At 11:20 PM the captain came onto the PA for a landing announcement, giving us a low-down on the weather in Helsinki. After a while, the cabin manager came back and advised we’d be landing in about 20 minutes. He asked “you go to London tomorrow morning, yes?” I acknowledged, and he advised that I’d be departing from gate 46. It’s nice that he personally came to tell me my onward flight’s gate number. We had a brief chat about where I was staying, and he recognised the name of the hotel that I was staying at (which I didn’t stay at for long enough to write a full review, though I’ll dedicate a post to it).
I was able to spot Helsinki-Vantaa Airport about 10 minutes before we actually landed, though we did another massive U-turn prior to landing and lined up to land at runway 15. I was sure excited to be in another new country, albeit briefly!
Landing into Helsinki Airport
After we touched down at 11:55 PM, the captain came to welcome us to Helsinki, and wish us a happy Easter.
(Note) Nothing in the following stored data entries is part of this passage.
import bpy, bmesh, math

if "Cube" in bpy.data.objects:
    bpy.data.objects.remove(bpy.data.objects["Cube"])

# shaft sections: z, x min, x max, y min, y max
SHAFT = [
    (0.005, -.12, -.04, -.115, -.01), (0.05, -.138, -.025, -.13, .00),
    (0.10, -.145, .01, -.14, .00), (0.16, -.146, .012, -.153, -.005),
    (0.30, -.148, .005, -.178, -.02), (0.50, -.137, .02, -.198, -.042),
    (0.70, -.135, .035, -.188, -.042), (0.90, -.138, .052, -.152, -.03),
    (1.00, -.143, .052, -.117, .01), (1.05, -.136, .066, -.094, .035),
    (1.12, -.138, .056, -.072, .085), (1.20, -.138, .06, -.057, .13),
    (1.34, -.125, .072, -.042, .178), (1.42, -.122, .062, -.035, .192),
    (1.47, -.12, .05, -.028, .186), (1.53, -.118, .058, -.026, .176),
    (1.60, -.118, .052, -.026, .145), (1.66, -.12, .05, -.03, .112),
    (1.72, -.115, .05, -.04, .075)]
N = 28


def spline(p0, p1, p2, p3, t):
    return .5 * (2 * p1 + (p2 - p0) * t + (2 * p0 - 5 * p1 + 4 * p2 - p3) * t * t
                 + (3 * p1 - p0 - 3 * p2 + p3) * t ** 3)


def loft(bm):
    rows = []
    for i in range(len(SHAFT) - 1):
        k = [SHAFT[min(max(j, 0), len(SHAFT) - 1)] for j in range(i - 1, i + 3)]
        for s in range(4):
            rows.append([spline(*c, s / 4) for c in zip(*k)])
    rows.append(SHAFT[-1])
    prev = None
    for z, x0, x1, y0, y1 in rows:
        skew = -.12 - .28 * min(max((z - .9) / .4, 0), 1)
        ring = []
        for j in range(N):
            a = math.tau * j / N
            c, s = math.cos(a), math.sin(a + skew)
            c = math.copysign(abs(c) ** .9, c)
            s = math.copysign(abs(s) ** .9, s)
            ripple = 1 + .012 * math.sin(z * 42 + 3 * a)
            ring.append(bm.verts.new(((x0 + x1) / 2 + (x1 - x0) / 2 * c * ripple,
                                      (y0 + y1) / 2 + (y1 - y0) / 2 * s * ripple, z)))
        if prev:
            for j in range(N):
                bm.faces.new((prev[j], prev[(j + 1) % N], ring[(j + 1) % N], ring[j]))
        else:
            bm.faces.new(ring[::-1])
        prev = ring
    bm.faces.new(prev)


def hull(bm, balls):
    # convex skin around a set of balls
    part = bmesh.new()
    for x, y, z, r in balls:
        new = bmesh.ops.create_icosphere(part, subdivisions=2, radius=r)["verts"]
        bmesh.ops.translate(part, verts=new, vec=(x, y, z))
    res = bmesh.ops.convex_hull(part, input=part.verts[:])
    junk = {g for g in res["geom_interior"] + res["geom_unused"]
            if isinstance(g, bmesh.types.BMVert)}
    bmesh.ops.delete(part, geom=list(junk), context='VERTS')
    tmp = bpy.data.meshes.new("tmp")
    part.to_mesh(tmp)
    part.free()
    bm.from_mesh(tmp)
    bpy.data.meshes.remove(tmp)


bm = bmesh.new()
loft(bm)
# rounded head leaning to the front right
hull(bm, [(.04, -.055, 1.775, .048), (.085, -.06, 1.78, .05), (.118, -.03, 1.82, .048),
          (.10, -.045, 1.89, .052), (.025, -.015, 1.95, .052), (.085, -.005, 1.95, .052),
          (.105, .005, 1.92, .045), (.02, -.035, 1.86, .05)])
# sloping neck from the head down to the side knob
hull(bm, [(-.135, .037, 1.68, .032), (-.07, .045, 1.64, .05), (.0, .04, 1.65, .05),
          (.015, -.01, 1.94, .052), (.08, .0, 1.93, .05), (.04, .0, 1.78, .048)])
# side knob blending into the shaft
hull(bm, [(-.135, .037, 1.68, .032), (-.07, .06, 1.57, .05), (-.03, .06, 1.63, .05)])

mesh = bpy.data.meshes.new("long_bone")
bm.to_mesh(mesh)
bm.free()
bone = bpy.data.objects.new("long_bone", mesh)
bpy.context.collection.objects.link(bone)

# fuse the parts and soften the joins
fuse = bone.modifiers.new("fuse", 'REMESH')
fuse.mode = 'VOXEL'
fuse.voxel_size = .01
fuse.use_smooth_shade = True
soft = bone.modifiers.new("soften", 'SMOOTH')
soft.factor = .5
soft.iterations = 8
Taxiing into Gate at Helsinki Airport
We parked at gate 34 just around midnight, and the jetbridge was quite quickly deployed. I made a beeline to the airport hotel that I’d booked myself, which included about a five-minute walk past baggage claim and out of the “sterile” area of the airport, and a further 25-minute walk through an indoor car park and through a few other pedestrian walks. Any guesses as to where I spent my quick overnight in Helsinki?
Helsinki Airport Arrivals Hall
Conclusion: Finnair E190 Business Class
Obviously I’ve rehashed multiple times that the downgrade to a Finnair E190 wasn’t a particularly pleasant one – even though I had an empty seat next to me, the lack of WiFi made this flight uneventful to a fault. I think Finnair does well in some places, but not others – the drinks list (champagne, gin and tonic, blueberry juice, etc.) is strong and the crew did a great job, though the seat is rudimentary with no power ports, and the food really does feel quite economy class-style.
The big downer of the product is really the lack of seat blocking in Finnair’s E190 business class, which means you could potentially have a seatmate on fuller flights. Having a seat quite literally the same as economy (seatmate, etc.) is quite uncompetitive on a three-hour flight, though as I understand SAS does something similar on their shorthaul aircraft, levelling the Nordic playing field.
Otherwise I’d be quite happy flying the product, and do want to try Finnair’s business class on one of their A320s. Finnair operates quite a few longhaul aircraft on intra-Europe flights, though, which I’d go out of my way to fly. I’d guess that with all else being equal on this flight, with a blocked middle seat and working WiFi, I’d have given the originally scheduled A321 a four-star review.
Read more from this trip:
Have you flown Finnair’s E190 business class? How was your experience?